HOW TO COMPLETE THIS TASK
Reproduce exactly, and only, the lines below from the one containing "verts = [bm.verts.new((r, y, 0))" through the one containing "outline = []".

[Document images with source code]
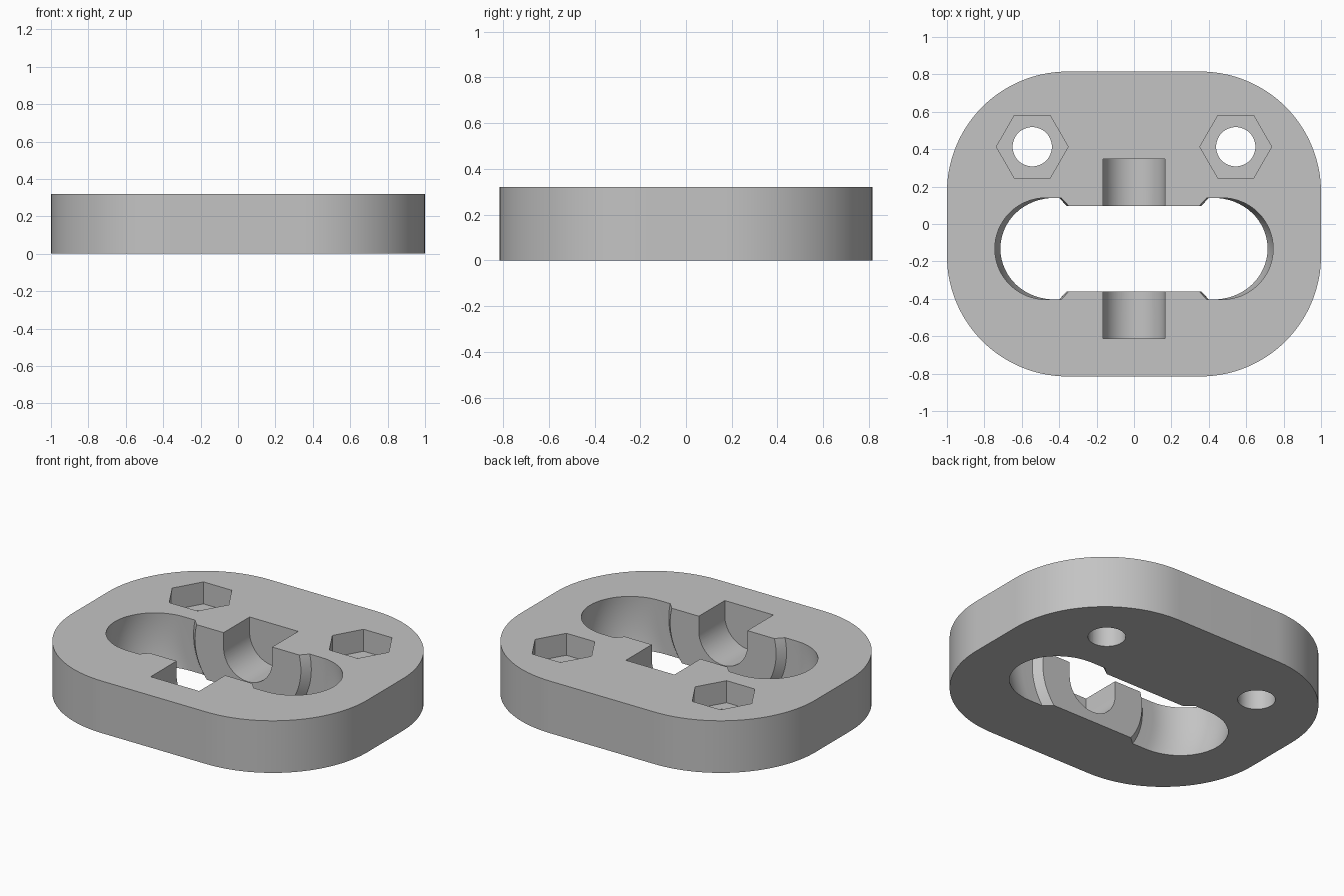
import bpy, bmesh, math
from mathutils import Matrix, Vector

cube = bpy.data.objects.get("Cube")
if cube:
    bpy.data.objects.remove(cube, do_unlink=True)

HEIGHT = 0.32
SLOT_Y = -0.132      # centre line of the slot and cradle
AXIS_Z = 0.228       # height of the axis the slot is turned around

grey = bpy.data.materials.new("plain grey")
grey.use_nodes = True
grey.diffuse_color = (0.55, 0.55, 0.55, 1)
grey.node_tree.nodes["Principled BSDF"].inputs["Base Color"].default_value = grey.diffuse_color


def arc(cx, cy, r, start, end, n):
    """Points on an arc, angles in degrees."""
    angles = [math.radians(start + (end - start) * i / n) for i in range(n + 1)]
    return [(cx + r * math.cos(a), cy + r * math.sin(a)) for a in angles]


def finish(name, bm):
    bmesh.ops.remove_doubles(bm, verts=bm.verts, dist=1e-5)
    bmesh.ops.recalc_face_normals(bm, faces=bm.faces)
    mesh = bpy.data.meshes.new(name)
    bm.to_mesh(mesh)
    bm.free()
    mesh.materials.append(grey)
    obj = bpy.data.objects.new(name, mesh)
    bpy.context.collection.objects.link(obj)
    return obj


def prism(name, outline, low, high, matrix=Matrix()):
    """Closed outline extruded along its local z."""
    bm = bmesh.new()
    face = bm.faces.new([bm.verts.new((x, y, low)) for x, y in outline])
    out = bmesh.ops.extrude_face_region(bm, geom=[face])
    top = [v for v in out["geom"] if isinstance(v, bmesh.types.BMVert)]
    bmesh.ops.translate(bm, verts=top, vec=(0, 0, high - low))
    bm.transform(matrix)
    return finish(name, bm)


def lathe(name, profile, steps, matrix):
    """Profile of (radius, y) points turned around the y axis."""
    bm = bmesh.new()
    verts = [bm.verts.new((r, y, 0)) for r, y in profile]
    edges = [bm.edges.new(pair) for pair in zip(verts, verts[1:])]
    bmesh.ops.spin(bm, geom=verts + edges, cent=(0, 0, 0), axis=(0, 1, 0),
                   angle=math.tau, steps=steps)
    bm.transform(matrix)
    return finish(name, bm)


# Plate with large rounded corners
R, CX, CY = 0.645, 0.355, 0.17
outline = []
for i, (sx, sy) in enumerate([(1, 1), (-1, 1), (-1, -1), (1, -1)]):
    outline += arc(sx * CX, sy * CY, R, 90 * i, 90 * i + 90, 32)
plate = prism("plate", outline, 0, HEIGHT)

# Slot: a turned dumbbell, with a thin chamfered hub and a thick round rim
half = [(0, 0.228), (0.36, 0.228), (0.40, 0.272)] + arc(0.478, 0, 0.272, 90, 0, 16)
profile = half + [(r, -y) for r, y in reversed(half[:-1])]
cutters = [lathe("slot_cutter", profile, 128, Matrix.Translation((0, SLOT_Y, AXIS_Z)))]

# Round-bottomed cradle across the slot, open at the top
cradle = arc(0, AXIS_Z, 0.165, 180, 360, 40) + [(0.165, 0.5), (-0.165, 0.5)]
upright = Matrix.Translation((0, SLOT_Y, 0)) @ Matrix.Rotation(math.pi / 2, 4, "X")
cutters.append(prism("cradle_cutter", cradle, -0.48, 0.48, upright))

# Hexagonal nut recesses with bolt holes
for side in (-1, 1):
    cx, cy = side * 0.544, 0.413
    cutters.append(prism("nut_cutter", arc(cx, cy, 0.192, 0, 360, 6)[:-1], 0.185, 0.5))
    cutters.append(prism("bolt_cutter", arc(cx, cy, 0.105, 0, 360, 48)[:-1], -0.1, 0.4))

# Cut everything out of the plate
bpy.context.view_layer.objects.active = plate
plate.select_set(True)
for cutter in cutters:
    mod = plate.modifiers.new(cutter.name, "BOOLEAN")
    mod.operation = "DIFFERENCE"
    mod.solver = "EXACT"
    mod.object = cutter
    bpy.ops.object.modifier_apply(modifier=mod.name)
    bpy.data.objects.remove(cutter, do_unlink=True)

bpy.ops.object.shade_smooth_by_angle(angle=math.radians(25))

==

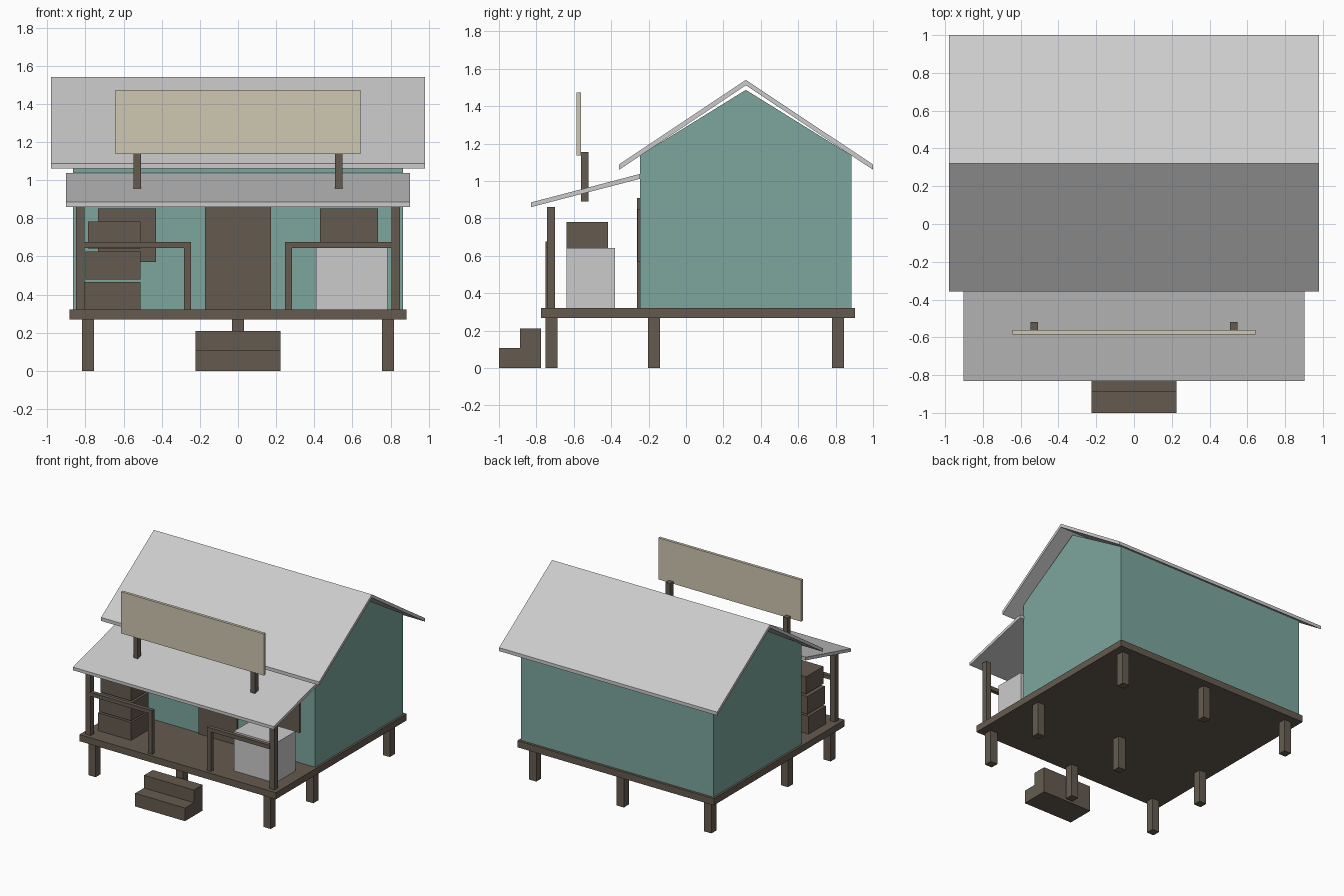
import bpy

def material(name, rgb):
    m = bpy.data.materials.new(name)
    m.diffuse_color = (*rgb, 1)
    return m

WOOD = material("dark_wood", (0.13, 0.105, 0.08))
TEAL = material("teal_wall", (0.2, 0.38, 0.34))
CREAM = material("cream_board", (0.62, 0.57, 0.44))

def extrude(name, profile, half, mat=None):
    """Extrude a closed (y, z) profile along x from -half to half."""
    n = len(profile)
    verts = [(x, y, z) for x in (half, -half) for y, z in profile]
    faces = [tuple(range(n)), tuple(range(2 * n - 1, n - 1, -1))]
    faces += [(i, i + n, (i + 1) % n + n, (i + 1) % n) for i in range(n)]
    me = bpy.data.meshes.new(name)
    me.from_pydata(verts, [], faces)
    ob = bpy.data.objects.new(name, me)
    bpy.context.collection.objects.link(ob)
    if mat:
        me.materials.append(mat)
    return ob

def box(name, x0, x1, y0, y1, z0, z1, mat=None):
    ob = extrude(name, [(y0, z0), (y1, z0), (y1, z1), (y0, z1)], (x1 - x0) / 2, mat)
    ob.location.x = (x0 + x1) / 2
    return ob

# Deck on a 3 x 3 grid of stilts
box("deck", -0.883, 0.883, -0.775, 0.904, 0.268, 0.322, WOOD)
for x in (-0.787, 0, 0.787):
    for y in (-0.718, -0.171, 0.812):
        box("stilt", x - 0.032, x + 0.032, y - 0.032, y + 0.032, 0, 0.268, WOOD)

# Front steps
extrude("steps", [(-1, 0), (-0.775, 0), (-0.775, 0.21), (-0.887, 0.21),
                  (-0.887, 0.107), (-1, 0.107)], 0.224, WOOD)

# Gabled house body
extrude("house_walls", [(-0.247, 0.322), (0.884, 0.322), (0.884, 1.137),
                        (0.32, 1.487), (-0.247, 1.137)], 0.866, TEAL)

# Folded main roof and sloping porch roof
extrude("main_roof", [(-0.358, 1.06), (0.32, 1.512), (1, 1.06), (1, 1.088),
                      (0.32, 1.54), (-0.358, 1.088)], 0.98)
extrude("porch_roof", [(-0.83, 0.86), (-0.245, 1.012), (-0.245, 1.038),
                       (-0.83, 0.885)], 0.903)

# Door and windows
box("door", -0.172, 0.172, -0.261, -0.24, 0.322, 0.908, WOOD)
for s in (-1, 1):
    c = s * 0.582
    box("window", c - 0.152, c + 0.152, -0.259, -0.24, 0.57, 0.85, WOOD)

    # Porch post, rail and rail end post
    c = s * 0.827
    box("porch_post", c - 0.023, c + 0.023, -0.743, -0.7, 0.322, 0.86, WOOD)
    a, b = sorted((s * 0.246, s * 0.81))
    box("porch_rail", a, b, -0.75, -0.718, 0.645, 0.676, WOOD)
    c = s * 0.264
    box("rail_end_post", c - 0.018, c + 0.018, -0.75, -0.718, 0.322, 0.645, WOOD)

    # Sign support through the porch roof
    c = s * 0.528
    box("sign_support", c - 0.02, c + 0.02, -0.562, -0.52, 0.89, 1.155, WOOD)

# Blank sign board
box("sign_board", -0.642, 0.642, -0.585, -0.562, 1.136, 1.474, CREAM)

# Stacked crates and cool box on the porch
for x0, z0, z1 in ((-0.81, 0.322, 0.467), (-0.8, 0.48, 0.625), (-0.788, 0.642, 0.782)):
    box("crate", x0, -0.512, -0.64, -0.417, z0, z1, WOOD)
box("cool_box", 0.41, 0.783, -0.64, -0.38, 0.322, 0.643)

WRITTEN RESPONSE
    verts = [bm.verts.new((r, y, 0)) for r, y in profile]
    edges = [bm.edges.new(pair) for pair in zip(verts, verts[1:])]
    bmesh.ops.spin(bm, geom=verts + edges, cent=(0, 0, 0), axis=(0, 1, 0),
                   angle=math.tau, steps=steps)
    bm.transform(matrix)
    return finish(name, bm)


# Plate with large rounded corners
R, CX, CY = 0.645, 0.355, 0.17
outline = []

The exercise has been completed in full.